Members of ABEL or the AQUATIC BEHAVIOURAL ECOLOGY LABORATORY study the "hows" and "whys" of animal behaviour. To better understand "behaviour" we combine studies linking behaviour to ecology, evolutionary biology, physiology and even neuroanatomy and perform these studies in both the field (where you track the ecological validity of the behaviour) and the laboratory (where you can get rigorous experimental control).
The members of ABEL work on three areas of research. These are described in detail below. These areas are often linked and the research boundaries between areas can overlap.
Our main study organisms are fishes! You might be wondering why study fish? And why study their behaviour? You might even be thinking, do fish really behave? Fish do behave and there are a few different reasons why we focus on fish and think they make excellent model organisms to study behavioural questions. First, fishes are the most diverse group of vertebrates. There are around 30 000 different species of fishes and we know very little about most of them. In stark contrast, we know a great deal about the approximately 5000 mammals or 9000 bird species that inhabit our planet. Fishes also come in a dazzling array of shapes, sizes, and colours, they exhibit incredible lifestyle diversity and most importantly for us in their behaviour. Second, fishes are extremely convenient laboratory model organisms. They have relatively short lifespans, can easily be brought and bred in the lab and can also be easily housed in large numbers, even in groups. This is usually not practical or ethical for many vertebrate species. Third, fishes are vertebrates, just like us, and so they share many conserved physiological and anatomical features and therefore make good comparative model species to use to try to uncover the evolution of behaviour. Finally, there is a great deal of economic interest in fishes as a food resource (aquaculture and fisheries), as a recreational sport and in the aquarium hobby.

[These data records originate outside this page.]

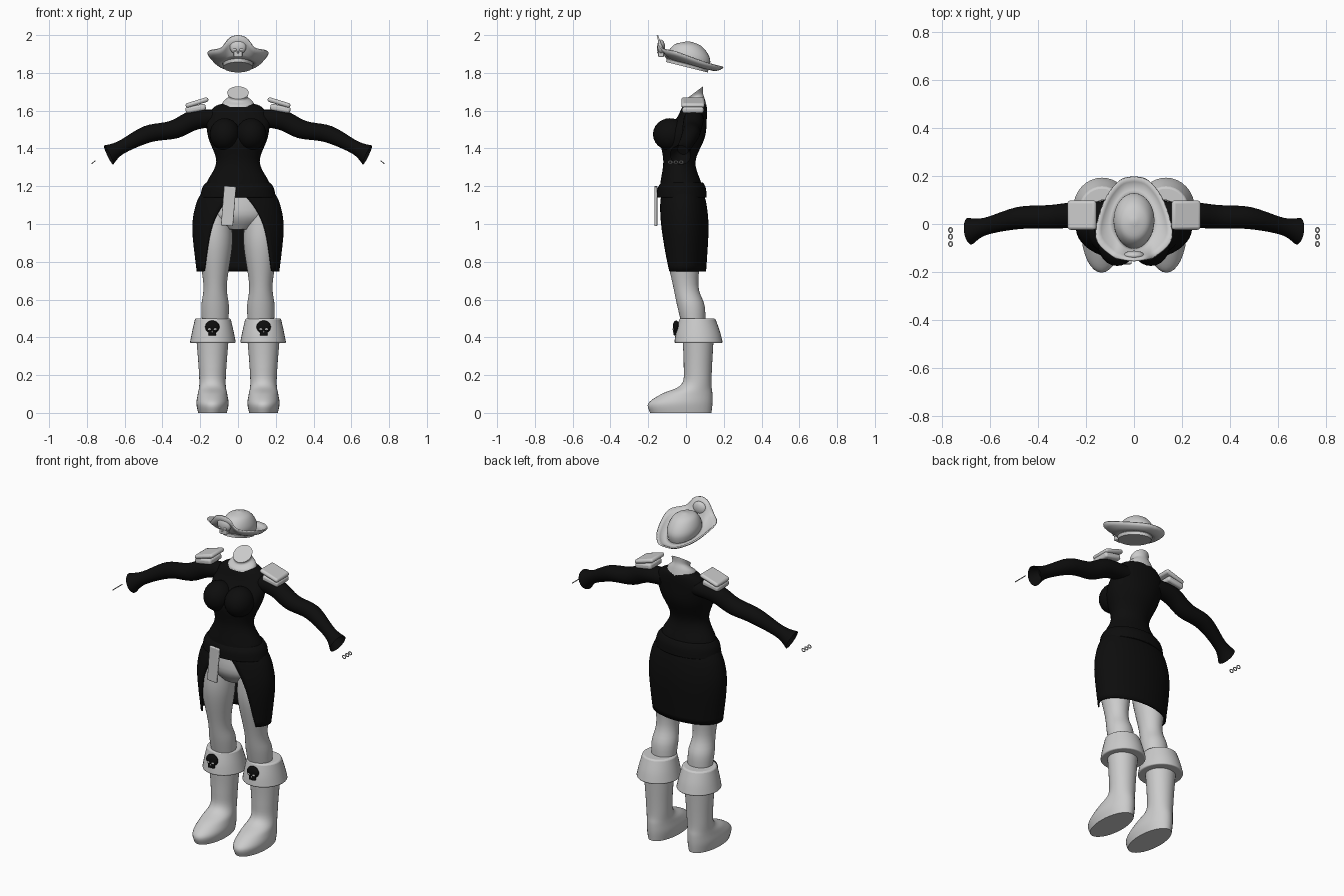
import bpy, bmesh, math
from mathutils import Matrix, Vector, Euler

cube = bpy.data.objects.get("Cube")
if cube:
    bpy.data.objects.remove(cube)


def material(name, shade):
    mat = bpy.data.materials.new(name)
    mat.use_nodes = True
    color = (shade, shade, shade, 1)
    mat.diffuse_color = color
    mat.node_tree.nodes["Principled BSDF"].inputs["Base Color"].default_value = color
    return mat


pale = material("pale_grey", 0.6)
black = material("near_black", 0.004)


def finish(name, bm, mat, mirror=False, thick=0, bevel=0):
    bmesh.ops.recalc_face_normals(bm, faces=bm.faces)
    mesh = bpy.data.meshes.new(name)
    bm.to_mesh(mesh)
    bm.free()
    mesh.materials.append(mat)
    obj = bpy.data.objects.new(name, mesh)
    bpy.context.collection.objects.link(obj)
    if mirror:
        obj.modifiers.new("mirror", "MIRROR")
    if bevel:
        rounding = obj.modifiers.new("bevel", "BEVEL")
        rounding.width, rounding.segments = bevel, 3
    if thick:
        shell = obj.modifiers.new("thickness", "SOLIDIFY")
        shell.thickness, shell.offset = thick, 0
    bpy.ops.object.select_all(action="DESELECT")
    obj.select_set(True)
    bpy.context.view_layer.objects.active = obj
    bpy.ops.object.shade_smooth_by_angle(angle=math.radians(50))


def spline(points, steps=5):
    """Smooth curve through the points, in any number of dimensions."""
    pts = [Vector(p) for p in points]
    last = len(pts) - 1
    curve = []
    for i in range(last):
        a, b, c, d = pts[max(i - 1, 0)], pts[i], pts[i + 1], pts[min(i + 2, last)]
        for k in range(steps):
            t = k / steps
            curve.append(b + ((c - a) * t + (a * 2 - b * 5 + c * 4 - d) * t * t
                              + (b * 3 - a - c * 3 + d) * t ** 3) / 2)
    return curve + [pts[last]]


def turn(count):
    return [math.tau * i / count for i in range(count)]


def skin(rings, closed=True):
    """Faces between neighbouring rings; closed rings also get end caps."""
    bm = bmesh.new()
    rows = [[bm.verts.new(p) for p in ring] for ring in rings]
    count = len(rows[0])
    for low, high in zip(rows, rows[1:]):
        for i in range(count if closed else count - 1):
            j = (i + 1) % count
            bm.faces.new((low[i], low[j], high[j], high[i]))
    if closed:
        bm.faces.new(rows[0])
        bm.faces.new(rows[-1])
    return bm


def loft(name, profile, mat, x=0, lean=0, bevel=0):
    """Profile rows are height, half width, front y, back y; lean tilts the last ring."""
    rows = spline(profile)
    rings = []
    for i, (z, half, front, back) in enumerate(rows):
        tilt = lean * i / (len(rows) - 1)
        mid, depth = (front + back) / 2, (back - front) / 2
        rings.append([(x + half * math.cos(t), mid + depth * math.sin(t), z + tilt * depth * math.sin(t))
                      for t in turn(32)])
    finish(name, skin(rings), mat, mirror=x > 0, bevel=bevel)


def box(name, at, size, mat, tilt=0, mirror=False, bevel=0.005):
    bm = bmesh.new()
    place = Matrix.LocRotScale(Vector(at), Euler((0, tilt, 0)), Vector(size))
    bmesh.ops.create_cube(bm, size=1, matrix=place)
    finish(name, bm, mat, mirror, bevel=bevel)


def ball(name, at, size, mat, mirror=False):
    bm = bmesh.new()
    place = Matrix.LocRotScale(Vector(at), None, Vector(size))
    bmesh.ops.create_uvsphere(bm, u_segments=24, v_segments=12, radius=1, matrix=place)
    finish(name, bm, mat, mirror)


# Coat body, bust and waistband
loft("coat_body", [(1.15, .18, -.14, .1), (1.22, .165, -.135, .08), (1.33, .115, -.12, .05),
                   (1.46, .158, -.13, .1), (1.56, .165, -.05, .11), (1.62, .125, -.02, .11),
                   (1.64, .07, 0, .1)], black)
ball("coat_bust", (.07, -.085, 1.475), (.08, .09, .085), black, mirror=True)
loft("coat_waistband", [(1.14, .2, -.155, .11), (1.19, .19, -.15, .105), (1.22, .17, -.13, .09)],
     black, bevel=.005)

# Coat skirt, open at the front: height, half width, half opening
rings = []
for z, half, gap in spline([(1.18, .18, 0), (1.1, .22, .08), (.97, .238, .142), (.75, .215, .178)]):
    end = math.pi - math.asin(max(gap, .002) / half)
    angles = [end * (i / 20 - 1) for i in range(41)]
    rings.append([(half * math.sin(t), half * math.cos(t) * .56 - .018, z) for t in angles])
finish("coat_skirt", skin(rings, closed=False), black, thick=.008)

# Sleeves with flared, hollow cuffs: x, y, z, radius
axis = Vector((.88, -.13, -.42)).normalized()
side = axis.cross(Vector((0, 0, 1))).normalized()
up = side.cross(axis)
path = spline([(.1, .045, 1.56, .05), (.23, .04, 1.55, .053), (.34, .03, 1.5, .05),
               (.48, .025, 1.475, .046), (.62, -.01, 1.405, .036), (.685, -.03, 1.365, .056)])
path.append(Vector((.64, -.015, 1.395, .03)))
finish("sleeve", skin([[Vector((x, y, z)) + radius * (side * math.cos(t) + up * math.sin(t))
                        for t in turn(24)] for x, y, z, radius in path]), black, mirror=True)

# Shoulder pads
box("shoulder_pad_top", (.217, .037, 1.643), (.125, .122, .025), pale, tilt=.3, mirror=True, bevel=.012)
box("shoulder_pad_lower", (.224, .037, 1.611), (.108, .114, .034), pale, tilt=.18, mirror=True, bevel=.012)

# Neck with slanted top
loft("neck", [(1.62, .09, -.025, .11), (1.645, .08, -.02, .1), (1.67, .052, 0, .09),
              (1.695, .057, 0, .09)], pale, lean=.75)

# Hips, sash and legs
loft("hips", [(1.18, .15, -.12, .08), (1.05, .183, -.13, .09), (.97, .08, -.08, .06)], pale)
box("sash", (-.05, -.16, 1.095), (.064, .016, .21), pale, tilt=.08)
loft("leg", [(1.08, .08, -.11, .08), (.9, .092, -.115, .085), (.68, .062, -.07, .065),
             (.56, .073, -.045, .1), (.42, .065, -.01, .1)], pale, x=.121)

# Boots with turned-down cuffs
loft("boot", [(0, .076, -.19, .135), (.05, .085, -.2, .14), (.1, .078, -.13, .14),
              (.15, .07, -.025, .135), (.25, .074, -.012, .138), (.42, .088, -.02, .148)],
     pale, x=.135)
loft("boot_cuff", [(.37, .122, -.062, .195), (.43, .11, -.053, .18), (.5, .094, -.035, .155)],
     pale, x=.133, bevel=.012)


# Skull badges: cranium, jaw, eyes and nose
def skull(name, at, scale, mat, mirror):
    spot = Vector(at)

    def place(x, y, z):
        return spot + Vector((x, y, z)) * scale

    ball(name + "_cranium", spot, Vector((.038, .018, .034)) * scale, mat, mirror)
    box(name + "_jaw", place(0, 0, -.032), Vector((.04, .026, .028)) * scale, mat, mirror=mirror)
    for x in (-.015, .015):
        ball(name + "_eye", place(x, -.015, -.012), Vector((.009, .004, .006)) * scale, pale, mirror)
    ball(name + "_nose", place(0, -.014, -.025), Vector((.004, .004, .006)) * scale, pale, mirror)


skull("boot_skull", (.136, -.052, .455), 1, black, mirror=True)
skull("hat_skull", (0, -.132, 1.937), 1.15, pale, mirror=False)

# Hat crown, from the top down to the slanted base
loft("hat_crown", [(1.966, .01, 0, .02), (1.945, .06, -.06, .085), (1.89, .085, -.095, .128),
                   (1.83, .077, -.105, .115)], pale, lean=-.25)

# Hat brim, half outline from front to back, mirrored
outline = spline([(0, -.152, 2), (.045, -.147, 1.985), (.09, -.133, 1.932), (.158, -.055, 1.912),
                  (.125, .09, 1.86), (.06, .18, 1.834), (0, .197, 1.83)])
rows = [[] for step in range(5)]
for i, rim in enumerate(outline):
    t = math.pi * i / (len(outline) - 1)
    y = .01 - .112 * math.cos(t)
    root = Vector((.082 * math.sin(t), y, 1.852 - y / 4))
    for step, row in enumerate(rows):
        sag = .012 * math.sin(math.pi * step / 4)
        row.append(root.lerp(rim, step / 4) - Vector((0, 0, sag)))
finish("hat_brim", skin(rows, closed=False), pale, mirror=True, thick=.008)

# Finger rings
for label, sign in (("left", 1), ("right", -1)):
    for y in (-.025, -.053, -.083):
        bpy.ops.mesh.primitive_torus_add(location=(sign * .765, y, 1.327), rotation=(0, sign * .7, 0),
                                         major_radius=.01, minor_radius=.003,
                                         major_segments=16, minor_segments=6)
        band = bpy.context.object
        band.name = label + "_finger_ring"
        band.data.materials.append(pale)
        bpy.ops.object.shade_smooth_by_angle()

We work on a variety of species. Our three main study species or systems are Neolamprologus pulcher, an African cichlid that is social and cooperative; the round goby, an invasive species in the Great Lakes of North America; and the plainfin midshipman, a species with lots of sperm competition and male alternative reproductive tactics.
|Neolamprologus pulcher||Round goby||Plainfin midshipman|
Note we also work on other organisms like humans and pukekos. Really, we are more interested in questions than one particular species and choose our study organisms based on their suitability in answering interesting questions.
We try to combine laboratory work with field work and our three main field sites are listed here: